Records provided section start

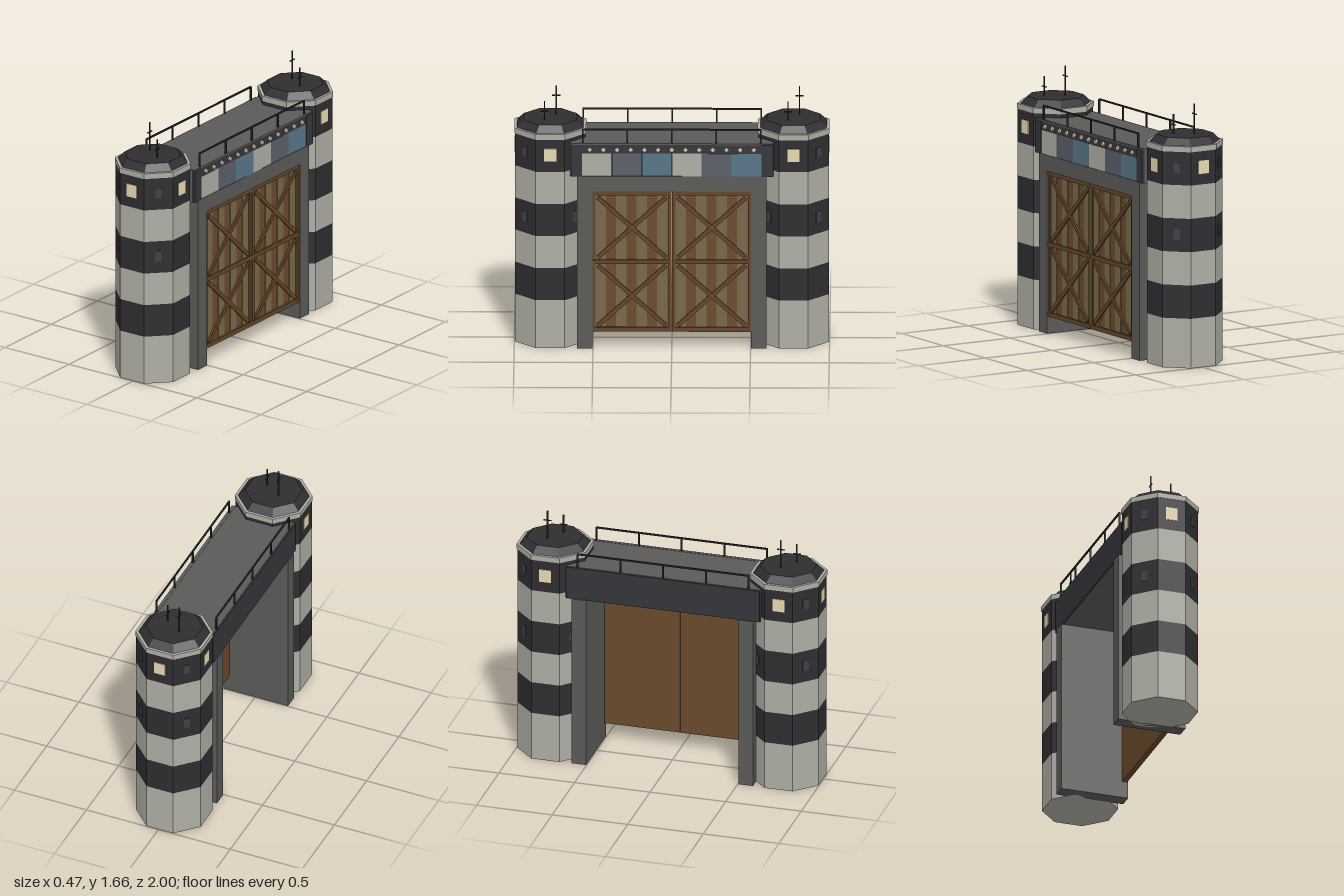
import * as THREE from 'three';

const mat = (color) => new THREE.MeshStandardMaterial({ color, flatShading: true });
const M = {
  light: mat(0xaeaea5), dark: mat(0x2e2e31), wall: mat(0x5a5a59), trim: mat(0x34363b),
  lamp: mat(0xe8d9b0), slit: mat(0x3f3f45), metal: mat(0x26282a), slate: mat(0x5a5f69),
  blue: mat(0x587688), door: mat(0x6b4a2d), plank: mat(0x776848), beam: mat(0x63452a), diamond: mat(0xdcc6a8),
};

function add(parent, name, geometry, material, x = 0, y = 0, z = 0) {
  const mesh = new THREE.Mesh(geometry, material);
  mesh.name = name;
  mesh.position.set(x, y, z);
  parent.add(mesh);
  return mesh;
}

// Box given by its minimum and maximum corners
function box(parent, name, material, [x0, y0, z0], [x1, y1, z1]) {
  return add(parent, name, new THREE.BoxGeometry(x1 - x0, y1 - y0, z1 - z0), material,
    (x0 + x1) / 2, (y0 + y1) / 2, (z0 + z1) / 2);
}

// Eight-sided drum with flats facing the axes; sizes are centre-to-flat distances
function octagon(parent, name, material, bottom, top, y0, y1) {
  const k = 1 / Math.cos(Math.PI / 8);
  const g = new THREE.CylinderGeometry(top * k, bottom * k, y1 - y0, 8, 1, false, Math.PI / 8);
  return add(parent, name, g, material, 0, (y0 + y1) / 2, 0);
}

function createTower(z) {
  const tower = new THREE.Group();
  tower.name = 'tower';
  tower.position.set(-0.009, 0, z);
  const R = 0.224;

  // Striped body
  const levels = [0, 0.32, 0.535, 0.75, 0.965, 1.18, 1.4];
  for (let i = 0; i < 6; i++) {
    octagon(tower, 'towerBand', i % 2 ? M.dark : M.light, R, R, levels[i], levels[i + 1]);
  }
  // Cornice and roof
  octagon(tower, 'cornice', M.light, 0.228, 0.228, 1.395, 1.43);
  octagon(tower, 'roof', M.dark, 0.21, 0.168, 1.43, 1.474);

  // Lit windows on the straight faces, slits on the diagonal ones
  for (let i = 0; i < 8; i++) {
    const a = (i * Math.PI) / 4;
    const place = (name, m, w, h, y) => {
      const win = add(tower, name, new THREE.BoxGeometry(w, h, 0.008), m, R * Math.sin(a), y, R * Math.cos(a));
      win.rotation.y = a;
    };
    if (i % 2 === 0) {
      place('litWindow', M.lamp, 0.078, 0.086, 1.292);
    } else {
      place('slitWindow', M.slit, 0.042, 0.066, 1.292);
      place('slitWindow', M.slit, 0.042, 0.07, 0.862);
    }
  }
  // Antennas with crossbars
  for (const [x, dz, top, bar] of [[-0.05, -0.037, 1.665, 1.6], [0.061, 0.036, 1.597, 1.53]]) {
    box(tower, 'antenna', M.metal, [x - 0.004, 1.46, dz - 0.004], [x + 0.004, top, dz + 0.004]);
    box(tower, 'antennaBar', M.metal, [x - 0.003, bar - 0.003, dz - 0.026], [x + 0.003, bar + 0.003, dz + 0.026]);
  }
  return tower;
}

// One door leaf, spanning z = 0.003 to 0.503
function createDoor() {
  const door = new THREE.Group();
  door.name = 'door';
  const y0 = 0.11, y1 = 1.05, x = 0.2, mid = 0.577;
  box(door, 'doorPanel', M.door, [0.18, y0, 0.002], [x, y1, 0.504]);

  // Alternating planks
  for (let i = 0; i < 4; i++) {
    const z = 0.06 + i * 0.13;
    box(door, 'plank', M.plank, [x, y0 + 0.03, z - 0.033], [x + 0.004, y1 - 0.03, Math.min(z + 0.033, 0.485)]);
  }
  // Frame
  for (const z of [0.002, 0.484]) {
    box(door, 'stile', M.beam, [x, y0, z], [x + 0.012, y1, z + 0.02]);
  }
  for (const y of [y0 + 0.014, mid, y1 - 0.014]) {
    box(door, 'rail', M.beam, [x, y - 0.014, 0.002], [x + 0.014, y + 0.014, 0.504]);
  }
  // Crossed braces in both halves
  for (const [a, b] of [[0.15, 0.55], [0.605, 1.005]]) {
    const h = b - a, w = 0.43;
    for (const s of [-1, 1]) {
      const brace = add(door, 'brace', new THREE.BoxGeometry(0.012, 0.026, Math.hypot(h, w)), M.beam,
        x + 0.008, (a + b) / 2, 0.253);
      brace.rotation.x = s * Math.atan2(h, w);
    }
  }
  return door;
}

function createRailing(x) {
  const railing = new THREE.Group();
  railing.name = 'railing';
  const r = 0.005;
  box(railing, 'handrail', M.metal, [x - r, 1.456, -0.568], [x + r, 1.466, 0.568]);
  for (let i = -2; i <= 2; i++) {
    const z = i * 0.2825;
    box(railing, 'railingPost', M.metal, [x - r, 1.36, z - r], [x + r, 1.46, z + r]);
  }
  return railing;
}

export function createModel() {
  const gate = new THREE.Group();
  gate.name = 'gatehouse';
  gate.add(createTower(0.772), createTower(-0.772));

  // Side piers and lintel
  for (const s of [-1, 1]) {
    const z = [0.504 * s, 0.6 * s].sort((a, b) => a - b);
    box(gate, 'pier', M.wall, [-0.228, 0, z[0]], [0.221, 1.152, z[1]]);
  }
  box(gate, 'lintel', M.wall, [0.16, 1.05, -0.505], [0.221, 1.152, 0.505]);

  // Bridge deck with dark rear fascia
  box(gate, 'bridge', M.wall, [-0.21, 1.15, -0.645], [0.21, 1.37, 0.645]);
  box(gate, 'rearFascia', M.trim, [-0.22, 1.15, -0.64], [-0.209, 1.367, 0.64]);

  // Front fascia: lamp strip, coloured panels and end blocks
  box(gate, 'lampStrip', M.trim, [0.2, 1.305, -0.57], [0.221, 1.362, 0.57]);
  box(gate, 'ledge', M.wall, [0.2, 1.362, -0.64], [0.222, 1.372, 0.64]);
  const panels = [M.light, M.slate, M.blue];
  for (let i = 0; i < 6; i++) {
    const z = 0.57 - i * 0.19;
    box(gate, 'panel', panels[i % 3], [0.2, 1.154, z - 0.188], [0.222, 1.305, z]);
  }
  for (const s of [-1, 1]) {
    add(gate, 'endBlock', new THREE.BoxGeometry(0.028, 0.212, 0.07), M.trim, 0.212, 1.257, 0.605 * s);
  }
  for (let i = -6; i <= 6; i++) {
    const lamp = add(gate, 'lamp', new THREE.BoxGeometry(0.014, 0.024, 0.024), M.diamond, 0.226, 1.332, i * 0.0868);
    lamp.rotation.x = Math.PI / 4;
  }
  gate.add(createRailing(0.208), createRailing(-0.208));

  // Pair of door leaves
  const left = createDoor();
  const right = createDoor();
  right.position.z = -0.506;
  gate.add(left, right);
  return gate;
}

Records provided section end

» **About this task**: Repeat all of the entries above exactly. Keep pictures out of it.

» **The answer**:
import * as THREE from 'three';

const mat = (color) => new THREE.MeshStandardMaterial({ color, flatShading: true });
const M = {
  light: mat(0xaeaea5), dark: mat(0x2e2e31), wall: mat(0x5a5a59), trim: mat(0x34363b),
  lamp: mat(0xe8d9b0), slit: mat(0x3f3f45), metal: mat(0x26282a), slate: mat(0x5a5f69),
  blue: mat(0x587688), door: mat(0x6b4a2d), plank: mat(0x776848), beam: mat(0x63452a), diamond: mat(0xdcc6a8),
};

function add(parent, name, geometry, material, x = 0, y = 0, z = 0) {
  const mesh = new THREE.Mesh(geometry, material);
  mesh.name = name;
  mesh.position.set(x, y, z);
  parent.add(mesh);
  return mesh;
}

// Box given by its minimum and maximum corners
function box(parent, name, material, [x0, y0, z0], [x1, y1, z1]) {
  return add(parent, name, new THREE.BoxGeometry(x1 - x0, y1 - y0, z1 - z0), material,
    (x0 + x1) / 2, (y0 + y1) / 2, (z0 + z1) / 2);
}

// Eight-sided drum with flats facing the axes; sizes are centre-to-flat distances
function octagon(parent, name, material, bottom, top, y0, y1) {
  const k = 1 / Math.cos(Math.PI / 8);
  const g = new THREE.CylinderGeometry(top * k, bottom * k, y1 - y0, 8, 1, false, Math.PI / 8);
  return add(parent, name, g, material, 0, (y0 + y1) / 2, 0);
}

function createTower(z) {
  const tower = new THREE.Group();
  tower.name = 'tower';
  tower.position.set(-0.009, 0, z);
  const R = 0.224;

  // Striped body
  const levels = [0, 0.32, 0.535, 0.75, 0.965, 1.18, 1.4];
  for (let i = 0; i < 6; i++) {
    octagon(tower, 'towerBand', i % 2 ? M.dark : M.light, R, R, levels[i], levels[i + 1]);
  }
  // Cornice and roof
  octagon(tower, 'cornice', M.light, 0.228, 0.228, 1.395, 1.43);
  octagon(tower, 'roof', M.dark, 0.21, 0.168, 1.43, 1.474);

  // Lit windows on the straight faces, slits on the diagonal ones
  for (let i = 0; i < 8; i++) {
    const a = (i * Math.PI) / 4;
    const place = (name, m, w, h, y) => {
      const win = add(tower, name, new THREE.BoxGeometry(w, h, 0.008), m, R * Math.sin(a), y, R * Math.cos(a));
      win.rotation.y = a;
    };
    if (i % 2 === 0) {
      place('litWindow', M.lamp, 0.078, 0.086, 1.292);
    } else {
      place('slitWindow', M.slit, 0.042, 0.066, 1.292);
      place('slitWindow', M.slit, 0.042, 0.07, 0.862);
    }
  }
  // Antennas with crossbars
  for (const [x, dz, top, bar] of [[-0.05, -0.037, 1.665, 1.6], [0.061, 0.036, 1.597, 1.53]]) {
    box(tower, 'antenna', M.metal, [x - 0.004, 1.46, dz - 0.004], [x + 0.004, top, dz + 0.004]);
    box(tower, 'antennaBar', M.metal, [x - 0.003, bar - 0.003, dz - 0.026], [x + 0.003, bar + 0.003, dz + 0.026]);
  }
  return tower;
}

// One door leaf, spanning z = 0.003 to 0.503
function createDoor() {
  const door = new THREE.Group();
  door.name = 'door';
  const y0 = 0.11, y1 = 1.05, x = 0.2, mid = 0.577;
  box(door, 'doorPanel', M.door, [0.18, y0, 0.002], [x, y1, 0.504]);

  // Alternating planks
  for (let i = 0; i < 4; i++) {
    const z = 0.06 + i * 0.13;
    box(door, 'plank', M.plank, [x, y0 + 0.03, z - 0.033], [x + 0.004, y1 - 0.03, Math.min(z + 0.033, 0.485)]);
  }
  // Frame
  for (const z of [0.002, 0.484]) {
    box(door, 'stile', M.beam, [x, y0, z], [x + 0.012, y1, z + 0.02]);
  }
  for (const y of [y0 + 0.014, mid, y1 - 0.014]) {
    box(door, 'rail', M.beam, [x, y - 0.014, 0.002], [x + 0.014, y + 0.014, 0.504]);
  }
  // Crossed braces in both halves
  for (const [a, b] of [[0.15, 0.55], [0.605, 1.005]]) {
    const h = b - a, w = 0.43;
    for (const s of [-1, 1]) {
      const brace = add(door, 'brace', new THREE.BoxGeometry(0.012, 0.026, Math.hypot(h, w)), M.beam,
        x + 0.008, (a + b) / 2, 0.253);
      brace.rotation.x = s * Math.atan2(h, w);
    }
  }
  return door;
}

function createRailing(x) {
  const railing = new THREE.Group();
  railing.name = 'railing';
  const r = 0.005;
  box(railing, 'handrail', M.metal, [x - r, 1.456, -0.568], [x + r, 1.466, 0.568]);
  for (let i = -2; i <= 2; i++) {
    const z = i * 0.2825;
    box(railing, 'railingPost', M.metal, [x - r, 1.36, z - r], [x + r, 1.46, z + r]);
  }
  return railing;
}

export function createModel() {
  const gate = new THREE.Group();
  gate.name = 'gatehouse';
  gate.add(createTower(0.772), createTower(-0.772));

  // Side piers and lintel
  for (const s of [-1, 1]) {
    const z = [0.504 * s, 0.6 * s].sort((a, b) => a - b);
    box(gate, 'pier', M.wall, [-0.228, 0, z[0]], [0.221, 1.152, z[1]]);
  }
  box(gate, 'lintel', M.wall, [0.16, 1.05, -0.505], [0.221, 1.152, 0.505]);

  // Bridge deck with dark rear fascia
  box(gate, 'bridge', M.wall, [-0.21, 1.15, -0.645], [0.21, 1.37, 0.645]);
  box(gate, 'rearFascia', M.trim, [-0.22, 1.15, -0.64], [-0.209, 1.367, 0.64]);

  // Front fascia: lamp strip, coloured panels and end blocks
  box(gate, 'lampStrip', M.trim, [0.2, 1.305, -0.57], [0.221, 1.362, 0.57]);
  box(gate, 'ledge', M.wall, [0.2, 1.362, -0.64], [0.222, 1.372, 0.64]);
  const panels = [M.light, M.slate, M.blue];
  for (let i = 0; i < 6; i++) {
    const z = 0.57 - i * 0.19;
    box(gate, 'panel', panels[i % 3], [0.2, 1.154, z - 0.188], [0.222, 1.305, z]);
  }
  for (const s of [-1, 1]) {
    add(gate, 'endBlock', new THREE.BoxGeometry(0.028, 0.212, 0.07), M.trim, 0.212, 1.257, 0.605 * s);
  }
  for (let i = -6; i <= 6; i++) {
    const lamp = add(gate, 'lamp', new THREE.BoxGeometry(0.014, 0.024, 0.024), M.diamond, 0.226, 1.332, i * 0.0868);
    lamp.rotation.x = Math.PI / 4;
  }
  gate.add(createRailing(0.208), createRailing(-0.208));

  // Pair of door leaves
  const left = createDoor();
  const right = createDoor();
  right.position.z = -0.506;
  gate.add(left, right);
  return gate;
}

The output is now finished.